Some less-savory characters may even be tempted to put a few known “lemons” on their lots (with just enough repairs to make them look like a good deal) to keep the sales rolling in.
You’re not a mechanic, so how do you know when you’re looking at a car that’s been quietly repaired?
Do this to hunt for hidden repairs on a vehicle
You don’t need special training or mechanical talent to spot problems with a vehicle that’s for sale. Just do the following:
1. Use your eyes. Your eyes are the best tool you have when it comes to detecting a vehicle that has seen water damage. Lift the edge of the carpets and the trunk mat, look at the door jambs for watermarks and staining, and peek underneath the vehicle to look for rust on bolts and screws.
2. Use your hands. Is that used vehicle bright and shiny? Well, it may be too shiny — and that new coat of paint could be hiding body damage and cheap fixes. Run your hand over the shiny areas to feel for rough paint, which indicates that the paint was applied over repair work. (Paint applied at a factory is usually smooth to the touch.)
3. Use your ears.

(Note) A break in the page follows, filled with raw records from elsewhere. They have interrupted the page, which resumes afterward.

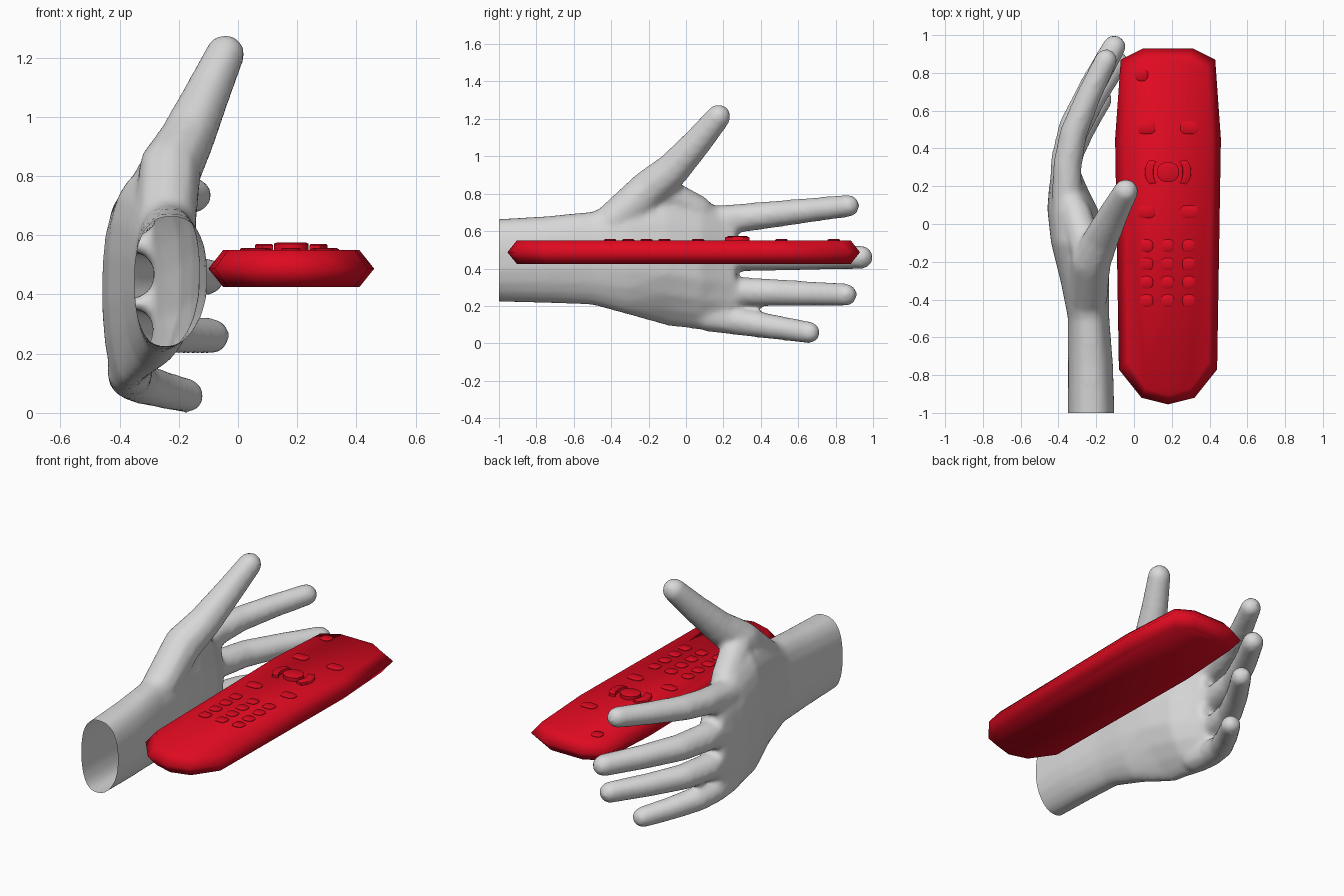
import bpy, bmesh, math
from mathutils import Vector

cube = bpy.data.objects.get("Cube")
if cube:
    bpy.data.objects.remove(cube, do_unlink=True)


def material(name, colour):
    m = bpy.data.materials.new(name)
    m.use_nodes = True
    m.diffuse_color = colour
    m.node_tree.nodes["Principled BSDF"].inputs["Base Color"].default_value = colour
    return m


red = material("remote red", (0.74, 0.003, 0.015, 1))
grey = material("hand grey", (0.69, 0.69, 0.69, 1))


def loft(bm, rings):
    """Closed skin over rings of equal point count."""
    loops = [[bm.verts.new(p) for p in ring] for ring in rings]
    n = len(loops[0])
    for a, b in zip(loops, loops[1:]):
        for i in range(n):
            bm.faces.new((a[i], a[(i + 1) % n], b[(i + 1) % n], b[i]))
    bm.faces.new(loops[0])
    bm.faces.new(loops[-1])


def finish(bm, name, mat, angle):
    bmesh.ops.recalc_face_normals(bm, faces=bm.faces[:])
    me = bpy.data.meshes.new(name)
    bm.to_mesh(me)
    bm.free()
    me.materials.append(mat)
    ob = bpy.data.objects.new(name, me)
    bpy.context.collection.objects.link(ob)
    smooth(ob, angle)
    return ob


def smooth(ob, angle):
    bpy.ops.object.select_all(action='DESELECT')
    ob.select_set(True)
    bpy.context.view_layer.objects.active = ob
    bpy.ops.object.shade_smooth_by_angle(angle=math.radians(angle))


def rounded(cx, cy, w, h, power, n=16):
    """Superellipse outline, w and h being half sizes."""
    pts = []
    for i in range(n):
        a = math.tau * (i + 0.5) / n
        c, s = math.cos(a), math.sin(a)
        pts.append((cx + w * math.copysign(abs(c) ** power, c),
                    cy + h * math.copysign(abs(s) ** power, s)))
    return pts


# Remote body: chamfered slab
half = [(0.13, 0.93), (0.25, 0.87), (0.28, 0.45), (0.26, -0.77), (0.14, -0.92)]
outline = [(0.18 + x, y) for x, y in half] + [(0.18, -0.955)] \
    + [(0.18 - x, y) for x, y in reversed(half)]


def inset(k):
    return [(0.18 + (x - 0.18) * (1 - k / 0.28), y * (1 - k / 0.95)) for x, y in outline]


bm = bmesh.new()
loft(bm, [[(x, y, z) for x, y in inset(k)]
          for k, z in ((0.05, 0.425), (0.0, 0.487), (0.05, 0.55))])
finish(bm, "remote_body", red, 120)


# Buttons: small domed prisms
def button(name, pts, top):
    cx = sum(p[0] for p in pts) / len(pts)
    cy = sum(p[1] for p in pts) / len(pts)
    bm = bmesh.new()
    loft(bm, [[(cx + (x - cx) * k, cy + (y - cy) * k, z) for x, y in pts]
              for k, z in ((1, 0.54), (1, top - 0.004), (0.85, top))])
    finish(bm, name, red, 50)


button("power_button", rounded(0.04, 0.79, 0.034, 0.034, 0.8), 0.557)
for y in (0.51, 0.065):
    for x in (0.065, 0.293):
        button("oval_button", rounded(x, y, 0.048, 0.034, 0.7), 0.557)
for row in range(4):
    for col in range(3):
        button("number_button",
               rounded(0.066 + col * 0.112, -0.115 - row * 0.097, 0.034, 0.033, 0.7), 0.557)
button("centre_button", rounded(0.18, 0.275, 0.06, 0.055, 1), 0.575)
for side in (-1, 1):
    arc = [math.radians(a) for a in range(-48, 49, 12)]
    pts = [(0.18 + side * 0.123 * math.cos(a) ** 0.6, 0.275 + 0.088 * math.sin(a)) for a in arc] \
        + [(0.18 + side * 0.078 * math.cos(a) ** 0.6, 0.275 + 0.078 * math.sin(a))
           for a in reversed(arc)]
    button("arrow_button", pts, 0.57)

# Hand: wrist and palm as one loft along y (y, back, front, low, high, lean of the low edge)
bm = bmesh.new()
palm = [(-1.1, -0.35, -0.10, 0.225, 0.66, 0.02), (-0.75, -0.35, -0.11, 0.215, 0.68, 0.02),
        (-0.5, -0.35, -0.13, 0.205, 0.705, 0.02), (-0.3, -0.39, -0.13, 0.15, 0.78, 0.03),
        (-0.1, -0.44, -0.15, 0.092, 0.82, 0.07), (0.08, -0.46, -0.19, 0.07, 0.765, 0.055),
        (0.2, -0.45, -0.25, 0.07, 0.725, 0.03), (0.27, -0.435, -0.28, 0.09, 0.69, 0.015)]
sections = []
for y, back, front, low, high, lean in palm:
    mid, wide, tall = (low + high) / 2, front - back, (high - low) / 2
    section = rounded((back + front) / 2, mid, wide / 2, tall, 0.8, 20)
    sections.append([(x - 2 * lean * (x - back) / wide * max(0, (mid - z) / tall) ** 2, y, z)
                     for x, z in section])
loft(bm, sections)

# Fingers and thumb: chains of hulls between balls (x, y, z, radius)
ball = bmesh.new()
bmesh.ops.create_icosphere(ball, subdivisions=2, radius=1)
directions = [v.co.copy() for v in ball.verts]
ball.free()


def chain(points):
    for a, b in zip(points, points[1:]):
        verts = [bm.verts.new(Vector(p[:3]) + d * p[3]) for p in (a, b) for d in directions]
        res = bmesh.ops.convex_hull(bm, input=verts)
        spare = {g for g in res["geom_interior"] + res["geom_unused"]
                 if isinstance(g, bmesh.types.BMVert)}
        bmesh.ops.delete(bm, geom=list(spare), context='VERTS')


def finger(base_z, tip_z, tip_x, tip_y, back, r):
    """Straight in side view, curling towards the palm side near the tip."""
    steps = ((0.0, 0.0, 1.25), (0.25, 0.01, 1.17), (0.48, 0.16, 1.1), (0.75, 0.56, 1.0), (1, 1, 0.92))
    chain([(back + (tip_x - back) * bend, 0.12 + (tip_y - 0.12) * t,
            base_z + (tip_z - base_z) * t, r * k) for t, bend, k in steps])


finger(0.65, 0.735, -0.148, 0.868, -0.355, 0.067)
finger(0.467, 0.46, -0.105, 0.938, -0.365, 0.07)
finger(0.282, 0.26, -0.088, 0.855, -0.365, 0.067)
finger(0.142, 0.058, -0.172, 0.66, -0.365, 0.065)
chain([(-0.24, -0.38, 0.66, 0.105), (-0.23, -0.2, 0.82, 0.11), (-0.175, -0.08, 0.92, 0.096),
       (-0.105, 0.06, 1.075, 0.08), (-0.043, 0.174, 1.213, 0.068)])
# Web between thumb and palm
chain([(-0.24, -0.17, 0.83, 0.09), (-0.31, 0.06, 0.71, 0.085)])
hand = finish(bm, "hand", grey, 60)

# Fuse into one skin, then open the wrist end
remesh = hand.modifiers.new("fuse", 'REMESH')
remesh.mode = 'VOXEL'
remesh.voxel_size = 0.016
relax = hand.modifiers.new("relax", 'SMOOTH')
relax.factor = 0.5
relax.iterations = 8
skin = bpy.data.meshes.new_from_object(hand.evaluated_get(bpy.context.evaluated_depsgraph_get()))
hand.modifiers.clear()
bm = bmesh.new()
bm.from_mesh(skin)
bmesh.ops.bisect_plane(bm, geom=bm.verts[:] + bm.edges[:] + bm.faces[:],
                       plane_co=(0, -1, 0), plane_no=(0, -1, 0), clear_outer=True)
bm.to_mesh(skin)
bm.free()
hand.data = skin
if not skin.materials:
    skin.materials.append(grey)
smooth(hand, 60)
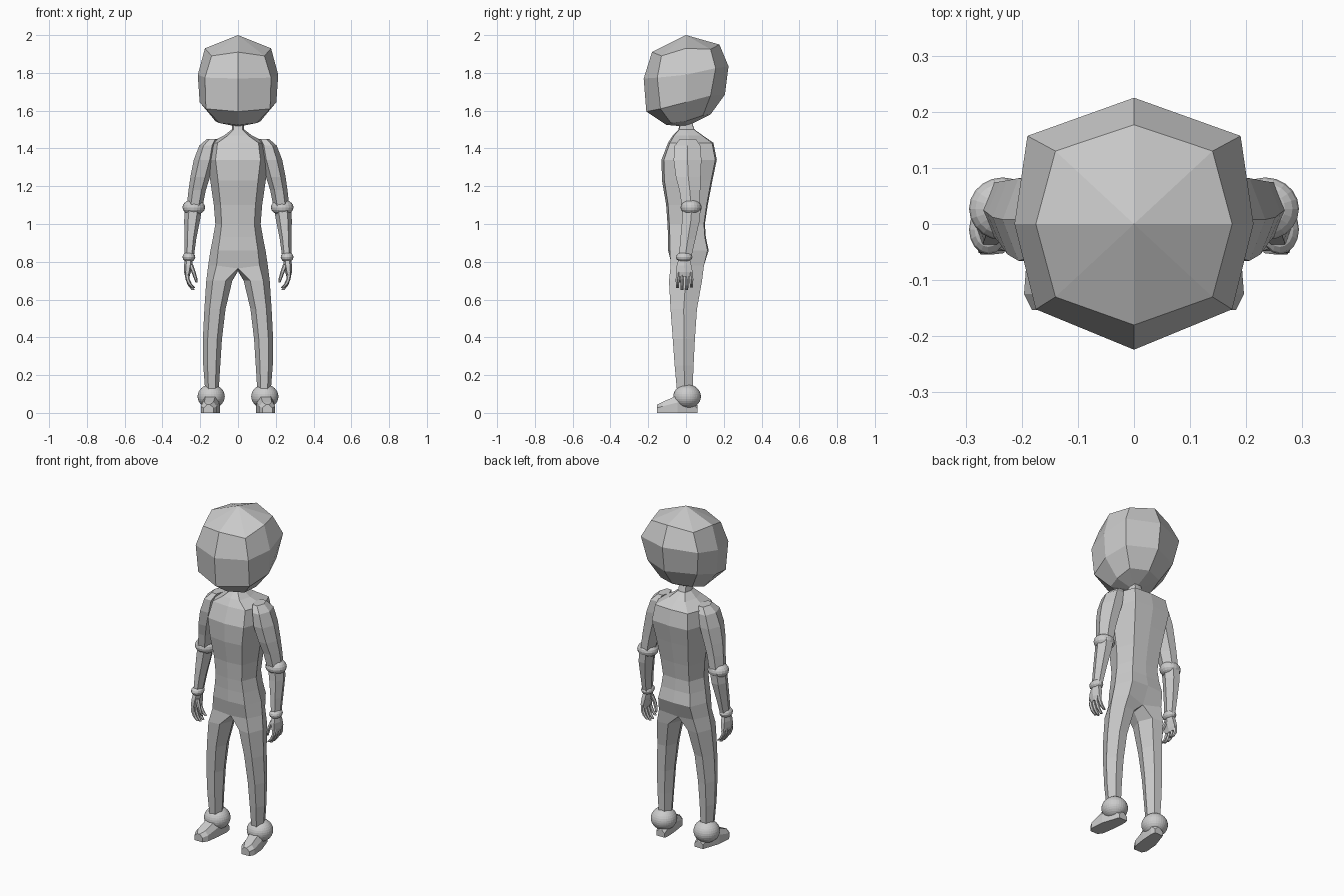
import bpy, bmesh, math

grey = bpy.data.materials.new("light_grey")
grey.diffuse_color = (0.6, 0.6, 0.6, 1)


def finish(name, bm):
    """Turn a right-hand-side mesh into an object mirrored across x = 0."""
    me = bpy.data.meshes.new(name)
    bm.to_mesh(me)
    bm.free()
    me.materials.append(grey)
    ob = bpy.data.objects.new(name, me)
    bpy.context.collection.objects.link(ob)
    m = ob.modifiers.new("mirror", 'MIRROR')
    m.merge_threshold = 0.0005
    return ob


def skin(bm, rings, closed):
    """Quads between rings listed from top to bottom."""
    vs = [[bm.verts.new(p) for p in r] for r in rings]
    n = len(rings[0])
    for a, b in zip(vs, vs[1:]):
        for i in range(n if closed else n - 1):
            j = (i + 1) % n
            bm.faces.new((b[i], b[j], a[j], a[i]))
    return vs


def tube(bm, rings):
    """Closed loft with both ends capped."""
    vs = skin(bm, rings, True)
    bm.faces.new(vs[0])
    bm.faces.new(vs[-1][::-1])


def oval(cx, cy, z, rx, ry, n=6):
    return [(cx + rx * math.cos(2 * math.pi * i / n),
             cy + ry * math.sin(2 * math.pi * i / n), z) for i in range(n)]


def loft(name, rings):
    bm = bmesh.new()
    tube(bm, rings)
    bmesh.ops.recalc_face_normals(bm, faces=bm.faces)
    return finish(name, bm)


def ball(name, centre, radii, seg):
    bm = bmesh.new()
    bmesh.ops.create_uvsphere(bm, u_segments=seg, v_segments=seg // 2, radius=1)
    for v in bm.verts:
        v.co = [c + r * p for c, r, p in zip(centre, radii, v.co)]
    return finish(name, bm)


# Head: half rings from front to back, closed to a point at both ends
head = [
    [(0, 0, 2.0)] * 5,
    [(0, -.18, 1.91), (.14, -.13, 1.89), (.175, 0, 1.93), (.14, .13, 1.925), (0, .177, 1.95)],
    [(0, -.224, 1.77), (.175, -.152, 1.775), (.213, 0, 1.79), (.19, .157, 1.825), (0, .225, 1.835)],
    [(0, -.21, 1.595), (.17, -.135, 1.61), (.203, 0, 1.645), (.165, .13, 1.68), (0, .206, 1.685)],
    [(0, -.105, 1.525), (.1, -.08, 1.535), (.12, 0, 1.545), (.105, .09, 1.575), (0, .13, 1.58)],
    [(0, 0, 1.515)] * 5,
]
bm = bmesh.new()
skin(bm, head, False)
bmesh.ops.remove_doubles(bm, verts=bm.verts, dist=0.0005)
finish("head", bm)

# Body: half torso rings (z, half width, front y, back y)
torso = []
for z, w, f, b in [(1.545, .03, -.03, .03), (1.50, .033, -.04, .045),
                   (1.468, .075, -.07, .09), (1.43, .15, -.095, .145),
                   (1.34, .165, -.13, .163), (1.23, .147, -.127, .14),
                   (1.10, .128, -.105, .115), (1.0, .12, -.098, .1),
                   (.93, .132, -.095, .105), (.86, .146, -.095, .12),
                   (.78, .158, -.09, .10)]:
    torso.append([(0, f, z), (.72 * w, f * .9, z), (w, (f + b) / 2, z),
                  (.72 * w, b * .95, z), (0, b, z)])
torso[-1][0] = (0, -.07, .765)
torso[-1][4] = (0, .075, .76)

# Legs continue from the last torso ring (z, inner x, outer x, front y, back y)
legs = [torso[-1] + [(0, 0, .75)]]
for z, i, o, f, b in [(.70, .03, .168, -.09, .085), (.55, .066, .178, -.082, .058),
                      (.39, .085, .186, -.07, .047), (.25, .094, .184, -.06, .04),
                      (.12, .102, .174, -.048, .035)]:
    w, m = o - i, (f + b) / 2
    legs.append([(i + .25 * w, f * .92, z), (o - .25 * w, f, z), (o, m, z),
                 (o - .25 * w, b, z), (i + .25 * w, b * .92, z), (i, m, z)])
bm = bmesh.new()
skin(bm, torso, False)
skin(bm, legs, True)
bmesh.ops.remove_doubles(bm, verts=bm.verts, dist=0.0005)
finish("body", bm)

# Arms (centre x, centre y, z, x radius, y radius)
loft("upper_arm", [oval(*r) for r in [
    (.135, .01, 1.45, .03, .05), (.16, .008, 1.415, .045, .078),
    (.178, .008, 1.34, .056, .085), (.2, .012, 1.25, .052, .076),
    (.216, .02, 1.18, .046, .064), (.23, .027, 1.09, .042, .055)]])
loft("forearm", [oval(*r) for r in [
    (.235, .03, 1.09, .046, .055), (.243, .026, 1.02, .042, .054),
    (.252, .01, .92, .031, .046), (.258, -.005, .825, .024, .038)]])

# Joint balls
ball("elbow_joint", (.234, .027, 1.088), (.06, .056, .042), 20)
ball("wrist_joint", (.26, -.01, .825), (.034, .044, .027), 16)
ball("ankle_joint", (.142, .006, .087), (.072, .073, .064), 32)

# Hand with four curled fingers and a thumb
loft("palm", [oval(*r) for r in [
    (.26, -.01, .82, .02, .032), (.264, -.01, .78, .022, .045),
    (.268, -.008, .745, .018, .05), (.268, -.008, .722, .012, .046)]])
bm = bmesh.new()
for y, tip in [(-.045, .662), (-.021, .65), (.004, .65), (.029, .665)]:
    tube(bm, [oval(.27, y * .9, .745, .011, .011), oval(.268, y, .71, .011, .011),
              oval(.255, y, (.70 + tip) / 2, .0105, .0105), oval(.236, y, tip, .008, .008)])
tube(bm, [oval(.25, -.03, .785, .012, .014), oval(.235, -.038, .745, .011, .012),
          oval(.224, -.036, .71, .009, .01), oval(.219, -.03, .69, .006, .006)])
bmesh.ops.recalc_face_normals(bm, faces=bm.faces)
finish("fingers", bm)

# Foot: sections along y (y, inner x, outer x, top z)
foot = []
for y, a, b, t in [(.06, .1, .155, .04), (.03, .095, .165, .085), (-.045, .1, .19, .092),
                   (-.125, .112, .196, .058), (-.153, .13, .182, .044)]:
    foot.append([(a, y, 0), (b, y, 0), (b, y, t * .6), (b - .018, y, t),
                 (a + .018, y, t), (a, y, t * .6)])
loft("foot", foot)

The salesman may tell you, “Oh, this was a rental, so you know it’s a good car,” but the exact opposite may be true. Rental companies usually ditch a vehicle when it starts to show signs of age and needs repairs. If it were still reliable, the rental company wouldn’t have replaced it.
Auto dealer fraud is a common problem, no matter where you live. If you’ve been scammed into buying a bad car, find out more about your legal rights and options.